▸ **Task details**:
Carry none of the pictures over; write out the complete data exactly.
─── Extracted material ───
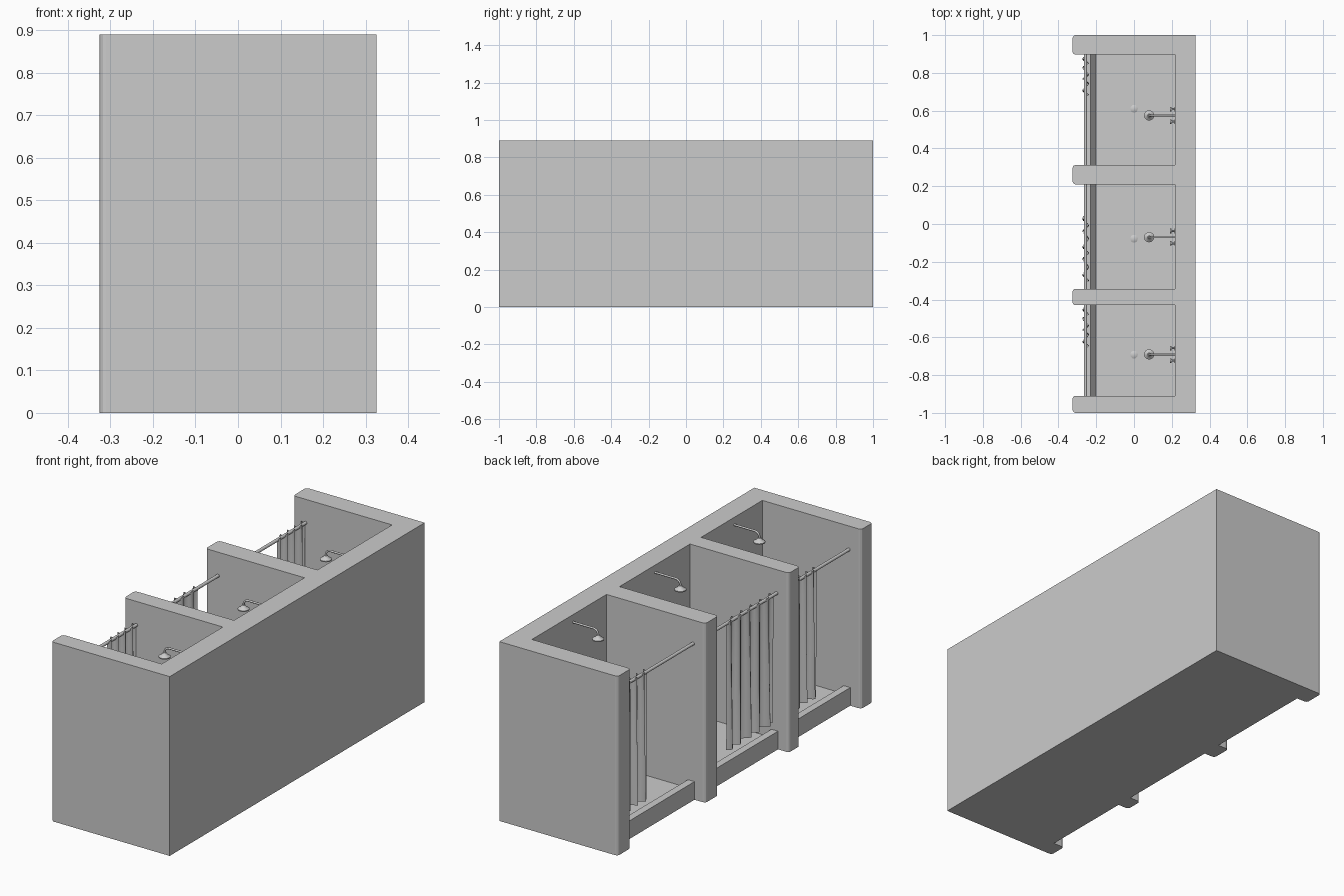
import bpy, bmesh, math
from mathutils import Vector

if "Cube" in bpy.data.objects:
    bpy.data.objects.remove(bpy.data.objects["Cube"])

H = 0.89
FRONT, BACK, INNER = -0.325, 0.325, 0.218
WALLS = [(-1.0, -0.91), (-0.43, -0.343), (0.21, 0.312), (0.897, 1.0)]
BAYS = [(WALLS[i][1], WALLS[i + 1][0]) for i in range(3)]


def finish(name, bm, smooth=None):
    bmesh.ops.recalc_face_normals(bm, faces=bm.faces)
    mesh = bpy.data.meshes.new(name)
    bm.to_mesh(mesh)
    bm.free()
    ob = bpy.data.objects.new(name, mesh)
    bpy.context.collection.objects.link(ob)
    if smooth:
        bpy.ops.object.select_all(action='DESELECT')
        ob.select_set(True)
        bpy.context.view_layer.objects.active = ob
        bpy.ops.object.shade_smooth_by_angle(angle=math.radians(smooth))
    return ob


def prism(name, points, direction):
    """Extrude a closed outline along a direction."""
    bm = bmesh.new()
    face = bm.faces.new([bm.verts.new(p) for p in points])
    ext = bmesh.ops.extrude_face_region(bm, geom=[face])
    verts = [v for v in ext['geom'] if isinstance(v, bmesh.types.BMVert)]
    bmesh.ops.translate(bm, vec=direction, verts=verts)
    return finish(name, bm)


def lathe(name, profile, loc, axis=(0, 0, 1), steps=20):
    """Spin a (radius, height) profile about an axis."""
    bm = bmesh.new()
    vs = [bm.verts.new((r, 0, z)) for r, z in profile]
    es = [bm.edges.new(pair) for pair in zip(vs, vs[1:])]
    bmesh.ops.spin(bm, geom=vs + es, cent=(0, 0, 0), axis=(0, 0, 1),
                   angle=math.tau, steps=steps)
    bmesh.ops.remove_doubles(bm, verts=bm.verts, dist=0.0001)
    rot = Vector((0, 0, 1)).rotation_difference(Vector(axis)).to_matrix()
    bmesh.ops.rotate(bm, verts=bm.verts, cent=(0, 0, 0), matrix=rot)
    bmesh.ops.translate(bm, vec=loc, verts=bm.verts)
    return finish(name, bm, 40)


def rod(name, a, b, r):
    a, b = Vector(a), Vector(b)
    n = (b - a).length
    return lathe(name, [(0, 0), (r, 0), (r, n), (0, n)], a, (b - a).normalized(), 12)


def pipe(name, points, r):
    cu = bpy.data.curves.new(name, 'CURVE')
    cu.dimensions = '3D'
    cu.bevel_depth = r
    cu.bevel_resolution = 2
    cu.use_fill_caps = True
    sp = cu.splines.new('POLY')
    sp.points.add(len(points) - 1)
    for p, co in zip(sp.points, points):
        p.co = (*co, 1)
    ob = bpy.data.objects.new(name, cu)
    bpy.context.collection.objects.link(ob)


def curtain(name, y0, y1, pleats):
    """Pleated sheet with a scalloped top, hung on the rod."""
    bm = bmesh.new()
    cols, rows = pleats * 8, 8
    grid = []
    for i in range(cols + 1):
        t = i / cols
        wave = math.sin(t * pleats * math.tau)
        top = 0.768 + 0.018 * abs(wave)
        bottom = 0.138 + 0.012 * t + 0.006 * math.sin(5 * t)
        col = []
        for j in range(rows + 1):
            s = j / rows
            amp = 0.012 + 0.006 * s
            lean = 0.006 * s * math.sin(t * 17 + 2 * s)
            col.append(bm.verts.new((-0.256 + amp * wave,
                                     y0 + (y1 - y0) * t + lean,
                                     top + (bottom - top) * s)))
        grid.append(col)
    for a, b in zip(grid, grid[1:]):
        for j in range(rows):
            bm.faces.new((a[j], b[j], b[j + 1], a[j + 1]))
    finish(name, bm, 50)


# Back wall and four partitions as one comb-shaped outline with rounded ends
outline = [(BACK, -1)]
R = 0.015
for i, (y0, y1) in enumerate(WALLS):
    if i:
        outline.append((INNER, y0))
    for cy, start in ((y0 + R, 270), (y1 - R, 180)):
        for k in range(4):
            a = math.radians(start - 30 * k)
            outline.append((FRONT + R + R * math.cos(a), cy + R * math.sin(a)))
    if i < 3:
        outline.append((INNER, y1))
outline.append((BACK, 1))
prism("stall_walls", [(x, y, 0) for x, y in outline], (0, 0, H))

# Floor with raised, sloped curb in every stall
tray = [(-0.265, 0), (-0.265, 0.09), (-0.229, 0.09), (-0.2, 0.05), (INNER, 0.05), (INNER, 0)]
HEADS = [-0.69, -0.07, 0.575]
DRAINS = [-0.692, -0.078, 0.61]
CURTAINS = [(-0.66, -0.435, 4), (-0.32, 0.05, 5), (0.67, 0.892, 4)]

for i, (y0, y1) in enumerate(BAYS):
    n = f"_{i + 1}"
    prism("floor_tray" + n, [(x, y0, z) for x, z in tray], (0, y1 - y0, 0))
    # Curtain and rod
    rod("curtain_rod" + n, (-0.257, y0, 0.773), (-0.257, y1, 0.773), 0.008)
    curtain("curtain" + n, *CURTAINS[i])
    # Drain
    lathe("drain" + n, [(0.02, 0.049), (0.02, 0.052), (0.012, 0.056), (0, 0.057)],
          (0, DRAINS[i], 0))
    # Shower arm with a downward bend, and head
    h = HEADS[i]
    bend = [(0.105 - 0.025 * math.sin(a), h, 0.828 + 0.025 * math.cos(a))
            for a in (math.pi / 2 * k / 5 for k in range(6))]
    pipe("shower_arm" + n, [(INNER, h, 0.853)] + bend + [(0.08, h, 0.815)], 0.005)
    lathe("shower_head" + n, [(0, 0.828), (0.008, 0.826), (0.012, 0.818), (0.027, 0.808),
                              (0.027, 0.803), (0, 0.803)], (0.08, h, 0))
    # Pair of tap handles on the back wall
    for side in (-1, 1):
        y = h + side * 0.033
        lathe("tap" + n, [(0.012, 0), (0.012, 0.004), (0.005, 0.005), (0.005, 0.02),
                          (0.012, 0.02), (0.012, 0.027), (0, 0.027)],
              (INNER, y, 0.45), (-1, 0, 0), 12)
───
▸ **Task output**:
import bpy, bmesh, math
from mathutils import Vector

if "Cube" in bpy.data.objects:
    bpy.data.objects.remove(bpy.data.objects["Cube"])

H = 0.89
FRONT, BACK, INNER = -0.325, 0.325, 0.218
WALLS = [(-1.0, -0.91), (-0.43, -0.343), (0.21, 0.312), (0.897, 1.0)]
BAYS = [(WALLS[i][1], WALLS[i + 1][0]) for i in range(3)]


def finish(name, bm, smooth=None):
    bmesh.ops.recalc_face_normals(bm, faces=bm.faces)
    mesh = bpy.data.meshes.new(name)
    bm.to_mesh(mesh)
    bm.free()
    ob = bpy.data.objects.new(name, mesh)
    bpy.context.collection.objects.link(ob)
    if smooth:
        bpy.ops.object.select_all(action='DESELECT')
        ob.select_set(True)
        bpy.context.view_layer.objects.active = ob
        bpy.ops.object.shade_smooth_by_angle(angle=math.radians(smooth))
    return ob


def prism(name, points, direction):
    """Extrude a closed outline along a direction."""
    bm = bmesh.new()
    face = bm.faces.new([bm.verts.new(p) for p in points])
    ext = bmesh.ops.extrude_face_region(bm, geom=[face])
    verts = [v for v in ext['geom'] if isinstance(v, bmesh.types.BMVert)]
    bmesh.ops.translate(bm, vec=direction, verts=verts)
    return finish(name, bm)


def lathe(name, profile, loc, axis=(0, 0, 1), steps=20):
    """Spin a (radius, height) profile about an axis."""
    bm = bmesh.new()
    vs = [bm.verts.new((r, 0, z)) for r, z in profile]
    es = [bm.edges.new(pair) for pair in zip(vs, vs[1:])]
    bmesh.ops.spin(bm, geom=vs + es, cent=(0, 0, 0), axis=(0, 0, 1),
                   angle=math.tau, steps=steps)
    bmesh.ops.remove_doubles(bm, verts=bm.verts, dist=0.0001)
    rot = Vector((0, 0, 1)).rotation_difference(Vector(axis)).to_matrix()
    bmesh.ops.rotate(bm, verts=bm.verts, cent=(0, 0, 0), matrix=rot)
    bmesh.ops.translate(bm, vec=loc, verts=bm.verts)
    return finish(name, bm, 40)


def rod(name, a, b, r):
    a, b = Vector(a), Vector(b)
    n = (b - a).length
    return lathe(name, [(0, 0), (r, 0), (r, n), (0, n)], a, (b - a).normalized(), 12)


def pipe(name, points, r):
    cu = bpy.data.curves.new(name, 'CURVE')
    cu.dimensions = '3D'
    cu.bevel_depth = r
    cu.bevel_resolution = 2
    cu.use_fill_caps = True
    sp = cu.splines.new('POLY')
    sp.points.add(len(points) - 1)
    for p, co in zip(sp.points, points):
        p.co = (*co, 1)
    ob = bpy.data.objects.new(name, cu)
    bpy.context.collection.objects.link(ob)


def curtain(name, y0, y1, pleats):
    """Pleated sheet with a scalloped top, hung on the rod."""
    bm = bmesh.new()
    cols, rows = pleats * 8, 8
    grid = []
    for i in range(cols + 1):
        t = i / cols
        wave = math.sin(t * pleats * math.tau)
        top = 0.768 + 0.018 * abs(wave)
        bottom = 0.138 + 0.012 * t + 0.006 * math.sin(5 * t)
        col = []
        for j in range(rows + 1):
            s = j / rows
            amp = 0.012 + 0.006 * s
            lean = 0.006 * s * math.sin(t * 17 + 2 * s)
            col.append(bm.verts.new((-0.256 + amp * wave,
                                     y0 + (y1 - y0) * t + lean,
                                     top + (bottom - top) * s)))
        grid.append(col)
    for a, b in zip(grid, grid[1:]):
        for j in range(rows):
            bm.faces.new((a[j], b[j], b[j + 1], a[j + 1]))
    finish(name, bm, 50)


# Back wall and four partitions as one comb-shaped outline with rounded ends
outline = [(BACK, -1)]
R = 0.015
for i, (y0, y1) in enumerate(WALLS):
    if i:
        outline.append((INNER, y0))
    for cy, start in ((y0 + R, 270), (y1 - R, 180)):
        for k in range(4):
            a = math.radians(start - 30 * k)
            outline.append((FRONT + R + R * math.cos(a), cy + R * math.sin(a)))
    if i < 3:
        outline.append((INNER, y1))
outline.append((BACK, 1))
prism("stall_walls", [(x, y, 0) for x, y in outline], (0, 0, H))

# Floor with raised, sloped curb in every stall
tray = [(-0.265, 0), (-0.265, 0.09), (-0.229, 0.09), (-0.2, 0.05), (INNER, 0.05), (INNER, 0)]
HEADS = [-0.69, -0.07, 0.575]
DRAINS = [-0.692, -0.078, 0.61]
CURTAINS = [(-0.66, -0.435, 4), (-0.32, 0.05, 5), (0.67, 0.892, 4)]

for i, (y0, y1) in enumerate(BAYS):
    n = f"_{i + 1}"
    prism("floor_tray" + n, [(x, y0, z) for x, z in tray], (0, y1 - y0, 0))
    # Curtain and rod
    rod("curtain_rod" + n, (-0.257, y0, 0.773), (-0.257, y1, 0.773), 0.008)
    curtain("curtain" + n, *CURTAINS[i])
    # Drain
    lathe("drain" + n, [(0.02, 0.049), (0.02, 0.052), (0.012, 0.056), (0, 0.057)],
          (0, DRAINS[i], 0))
    # Shower arm with a downward bend, and head
    h = HEADS[i]
    bend = [(0.105 - 0.025 * math.sin(a), h, 0.828 + 0.025 * math.cos(a))
            for a in (math.pi / 2 * k / 5 for k in range(6))]
    pipe("shower_arm" + n, [(INNER, h, 0.853)] + bend + [(0.08, h, 0.815)], 0.005)
    lathe("shower_head" + n, [(0, 0.828), (0.008, 0.826), (0.012, 0.818), (0.027, 0.808),
                              (0.027, 0.803), (0, 0.803)], (0.08, h, 0))
    # Pair of tap handles on the back wall
    for side in (-1, 1):
        y = h + side * 0.033
        lathe("tap" + n, [(0.012, 0), (0.012, 0.004), (0.005, 0.005), (0.005, 0.02),
                          (0.012, 0.02), (0.012, 0.027), (0, 0.027)],
              (INNER, y, 0.45), (-1, 0, 0), 12)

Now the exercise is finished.